Input records:
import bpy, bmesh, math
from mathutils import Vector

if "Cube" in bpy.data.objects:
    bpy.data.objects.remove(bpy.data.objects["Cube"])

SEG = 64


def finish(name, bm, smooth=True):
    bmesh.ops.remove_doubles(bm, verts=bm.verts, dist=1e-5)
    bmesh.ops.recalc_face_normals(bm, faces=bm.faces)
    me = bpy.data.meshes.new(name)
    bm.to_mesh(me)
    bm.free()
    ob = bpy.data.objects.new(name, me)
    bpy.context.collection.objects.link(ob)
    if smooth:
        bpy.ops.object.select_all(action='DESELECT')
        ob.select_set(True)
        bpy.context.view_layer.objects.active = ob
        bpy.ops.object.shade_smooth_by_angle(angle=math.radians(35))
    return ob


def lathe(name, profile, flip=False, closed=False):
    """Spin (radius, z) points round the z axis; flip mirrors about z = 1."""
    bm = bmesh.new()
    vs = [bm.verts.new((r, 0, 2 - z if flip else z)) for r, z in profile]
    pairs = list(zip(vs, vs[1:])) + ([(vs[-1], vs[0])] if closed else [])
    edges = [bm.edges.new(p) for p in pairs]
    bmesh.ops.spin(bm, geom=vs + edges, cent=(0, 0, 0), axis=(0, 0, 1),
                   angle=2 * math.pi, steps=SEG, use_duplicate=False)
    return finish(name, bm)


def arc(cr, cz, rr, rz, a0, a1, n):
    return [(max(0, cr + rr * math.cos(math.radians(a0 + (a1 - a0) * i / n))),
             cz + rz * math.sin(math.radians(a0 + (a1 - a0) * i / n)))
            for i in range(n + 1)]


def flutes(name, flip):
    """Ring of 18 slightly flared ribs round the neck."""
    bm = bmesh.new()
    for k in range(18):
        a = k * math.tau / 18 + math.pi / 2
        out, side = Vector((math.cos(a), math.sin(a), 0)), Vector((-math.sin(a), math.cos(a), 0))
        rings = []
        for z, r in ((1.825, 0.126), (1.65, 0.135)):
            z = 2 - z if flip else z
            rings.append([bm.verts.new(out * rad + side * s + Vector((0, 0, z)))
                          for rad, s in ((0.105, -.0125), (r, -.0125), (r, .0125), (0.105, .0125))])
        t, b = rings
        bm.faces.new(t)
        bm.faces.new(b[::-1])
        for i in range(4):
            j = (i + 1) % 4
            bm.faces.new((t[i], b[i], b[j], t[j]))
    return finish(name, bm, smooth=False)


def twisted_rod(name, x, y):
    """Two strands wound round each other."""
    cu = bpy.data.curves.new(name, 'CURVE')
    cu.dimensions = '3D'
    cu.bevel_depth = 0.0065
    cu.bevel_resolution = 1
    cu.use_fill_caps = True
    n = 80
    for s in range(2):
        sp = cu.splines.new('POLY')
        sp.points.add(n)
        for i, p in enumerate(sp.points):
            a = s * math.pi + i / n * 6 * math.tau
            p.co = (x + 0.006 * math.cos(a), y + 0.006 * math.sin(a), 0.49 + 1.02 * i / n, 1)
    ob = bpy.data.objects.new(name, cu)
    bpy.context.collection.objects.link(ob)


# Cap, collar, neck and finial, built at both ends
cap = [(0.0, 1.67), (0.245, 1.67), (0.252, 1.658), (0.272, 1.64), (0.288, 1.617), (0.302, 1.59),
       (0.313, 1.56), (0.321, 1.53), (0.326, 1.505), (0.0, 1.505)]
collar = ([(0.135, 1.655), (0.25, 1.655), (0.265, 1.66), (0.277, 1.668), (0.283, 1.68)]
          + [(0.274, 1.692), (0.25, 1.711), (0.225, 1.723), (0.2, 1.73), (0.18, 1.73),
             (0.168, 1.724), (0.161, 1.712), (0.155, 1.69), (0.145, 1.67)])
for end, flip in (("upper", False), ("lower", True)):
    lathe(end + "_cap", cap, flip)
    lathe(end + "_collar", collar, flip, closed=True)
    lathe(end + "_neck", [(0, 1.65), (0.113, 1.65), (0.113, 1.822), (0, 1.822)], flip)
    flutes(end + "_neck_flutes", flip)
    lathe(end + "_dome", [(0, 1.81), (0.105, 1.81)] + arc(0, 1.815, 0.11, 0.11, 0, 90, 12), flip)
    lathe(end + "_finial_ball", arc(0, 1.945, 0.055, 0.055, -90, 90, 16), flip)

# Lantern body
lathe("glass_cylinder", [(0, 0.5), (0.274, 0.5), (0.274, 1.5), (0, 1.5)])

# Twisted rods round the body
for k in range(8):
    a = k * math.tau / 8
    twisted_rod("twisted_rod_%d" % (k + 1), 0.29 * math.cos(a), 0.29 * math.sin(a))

Exercise instructions:
Copy all of the listing above exactly, please.

Result of this task:
import bpy, bmesh, math
from mathutils import Vector

if "Cube" in bpy.data.objects:
    bpy.data.objects.remove(bpy.data.objects["Cube"])

SEG = 64


def finish(name, bm, smooth=True):
    bmesh.ops.remove_doubles(bm, verts=bm.verts, dist=1e-5)
    bmesh.ops.recalc_face_normals(bm, faces=bm.faces)
    me = bpy.data.meshes.new(name)
    bm.to_mesh(me)
    bm.free()
    ob = bpy.data.objects.new(name, me)
    bpy.context.collection.objects.link(ob)
    if smooth:
        bpy.ops.object.select_all(action='DESELECT')
        ob.select_set(True)
        bpy.context.view_layer.objects.active = ob
        bpy.ops.object.shade_smooth_by_angle(angle=math.radians(35))
    return ob


def lathe(name, profile, flip=False, closed=False):
    """Spin (radius, z) points round the z axis; flip mirrors about z = 1."""
    bm = bmesh.new()
    vs = [bm.verts.new((r, 0, 2 - z if flip else z)) for r, z in profile]
    pairs = list(zip(vs, vs[1:])) + ([(vs[-1], vs[0])] if closed else [])
    edges = [bm.edges.new(p) for p in pairs]
    bmesh.ops.spin(bm, geom=vs + edges, cent=(0, 0, 0), axis=(0, 0, 1),
                   angle=2 * math.pi, steps=SEG, use_duplicate=False)
    return finish(name, bm)


def arc(cr, cz, rr, rz, a0, a1, n):
    return [(max(0, cr + rr * math.cos(math.radians(a0 + (a1 - a0) * i / n))),
             cz + rz * math.sin(math.radians(a0 + (a1 - a0) * i / n)))
            for i in range(n + 1)]


def flutes(name, flip):
    """Ring of 18 slightly flared ribs round the neck."""
    bm = bmesh.new()
    for k in range(18):
        a = k * math.tau / 18 + math.pi / 2
        out, side = Vector((math.cos(a), math.sin(a), 0)), Vector((-math.sin(a), math.cos(a), 0))
        rings = []
        for z, r in ((1.825, 0.126), (1.65, 0.135)):
            z = 2 - z if flip else z
            rings.append([bm.verts.new(out * rad + side * s + Vector((0, 0, z)))
                          for rad, s in ((0.105, -.0125), (r, -.0125), (r, .0125), (0.105, .0125))])
        t, b = rings
        bm.faces.new(t)
        bm.faces.new(b[::-1])
        for i in range(4):
            j = (i + 1) % 4
            bm.faces.new((t[i], b[i], b[j], t[j]))
    return finish(name, bm, smooth=False)


def twisted_rod(name, x, y):
    """Two strands wound round each other."""
    cu = bpy.data.curves.new(name, 'CURVE')
    cu.dimensions = '3D'
    cu.bevel_depth = 0.0065
    cu.bevel_resolution = 1
    cu.use_fill_caps = True
    n = 80
    for s in range(2):
        sp = cu.splines.new('POLY')
        sp.points.add(n)
        for i, p in enumerate(sp.points):
            a = s * math.pi + i / n * 6 * math.tau
            p.co = (x + 0.006 * math.cos(a), y + 0.006 * math.sin(a), 0.49 + 1.02 * i / n, 1)
    ob = bpy.data.objects.new(name, cu)
    bpy.context.collection.objects.link(ob)


# Cap, collar, neck and finial, built at both ends
cap = [(0.0, 1.67), (0.245, 1.67), (0.252, 1.658), (0.272, 1.64), (0.288, 1.617), (0.302, 1.59),
       (0.313, 1.56), (0.321, 1.53), (0.326, 1.505), (0.0, 1.505)]
collar = ([(0.135, 1.655), (0.25, 1.655), (0.265, 1.66), (0.277, 1.668), (0.283, 1.68)]
          + [(0.274, 1.692), (0.25, 1.711), (0.225, 1.723), (0.2, 1.73), (0.18, 1.73),
             (0.168, 1.724), (0.161, 1.712), (0.155, 1.69), (0.145, 1.67)])
for end, flip in (("upper", False), ("lower", True)):
    lathe(end + "_cap", cap, flip)
    lathe(end + "_collar", collar, flip, closed=True)
    lathe(end + "_neck", [(0, 1.65), (0.113, 1.65), (0.113, 1.822), (0, 1.822)], flip)
    flutes(end + "_neck_flutes", flip)
    lathe(end + "_dome", [(0, 1.81), (0.105, 1.81)] + arc(0, 1.815, 0.11, 0.11, 0, 90, 12), flip)
    lathe(end + "_finial_ball", arc(0, 1.945, 0.055, 0.055, -90, 90, 16), flip)

# Lantern body
lathe("glass_cylinder", [(0, 0.5), (0.274, 0.5), (0.274, 1.5), (0, 1.5)])

# Twisted rods round the body
for k in range(8):
    a = k * math.tau / 8
    twisted_rod("twisted_rod_%d" % (k + 1), 0.29 * math.cos(a), 0.29 * math.sin(a))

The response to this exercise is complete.